WHAT TO WORK ON: Scan the data for "sand" and copy each matching line.

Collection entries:
☆ ☆ ☆
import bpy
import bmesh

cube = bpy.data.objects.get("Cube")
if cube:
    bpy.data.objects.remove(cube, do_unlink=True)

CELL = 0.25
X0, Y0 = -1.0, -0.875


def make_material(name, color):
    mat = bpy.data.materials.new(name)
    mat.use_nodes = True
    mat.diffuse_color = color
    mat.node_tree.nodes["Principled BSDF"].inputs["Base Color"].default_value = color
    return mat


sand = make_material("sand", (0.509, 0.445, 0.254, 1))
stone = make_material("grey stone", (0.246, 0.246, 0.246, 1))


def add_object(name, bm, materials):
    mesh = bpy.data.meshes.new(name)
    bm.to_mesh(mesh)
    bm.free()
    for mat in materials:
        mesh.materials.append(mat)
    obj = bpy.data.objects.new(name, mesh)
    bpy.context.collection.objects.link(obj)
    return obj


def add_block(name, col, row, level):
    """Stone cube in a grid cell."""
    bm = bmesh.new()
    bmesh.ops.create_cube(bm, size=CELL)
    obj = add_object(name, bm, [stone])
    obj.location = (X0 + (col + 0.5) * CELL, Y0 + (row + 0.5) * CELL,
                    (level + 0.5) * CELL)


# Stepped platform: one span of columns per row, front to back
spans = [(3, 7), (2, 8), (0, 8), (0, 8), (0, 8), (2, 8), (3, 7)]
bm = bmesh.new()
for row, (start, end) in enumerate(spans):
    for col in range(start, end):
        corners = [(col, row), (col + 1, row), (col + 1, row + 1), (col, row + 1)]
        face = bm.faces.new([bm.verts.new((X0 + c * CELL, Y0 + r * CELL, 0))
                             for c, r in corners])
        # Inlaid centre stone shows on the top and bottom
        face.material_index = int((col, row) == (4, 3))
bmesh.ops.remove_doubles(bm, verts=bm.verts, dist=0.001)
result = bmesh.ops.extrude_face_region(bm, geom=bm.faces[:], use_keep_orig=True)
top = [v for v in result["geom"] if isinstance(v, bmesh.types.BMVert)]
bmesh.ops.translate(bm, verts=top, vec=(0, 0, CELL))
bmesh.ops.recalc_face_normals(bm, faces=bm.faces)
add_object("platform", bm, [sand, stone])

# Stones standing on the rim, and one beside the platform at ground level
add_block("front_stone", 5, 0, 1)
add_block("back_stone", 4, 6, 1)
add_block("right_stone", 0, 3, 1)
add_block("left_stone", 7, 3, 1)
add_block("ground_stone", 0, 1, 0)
☆ ☆ ☆
RESPONSE BELOW:
sand = make_material("sand", (0.509, 0.445, 0.254, 1))
add_object("platform", bm, [sand, stone])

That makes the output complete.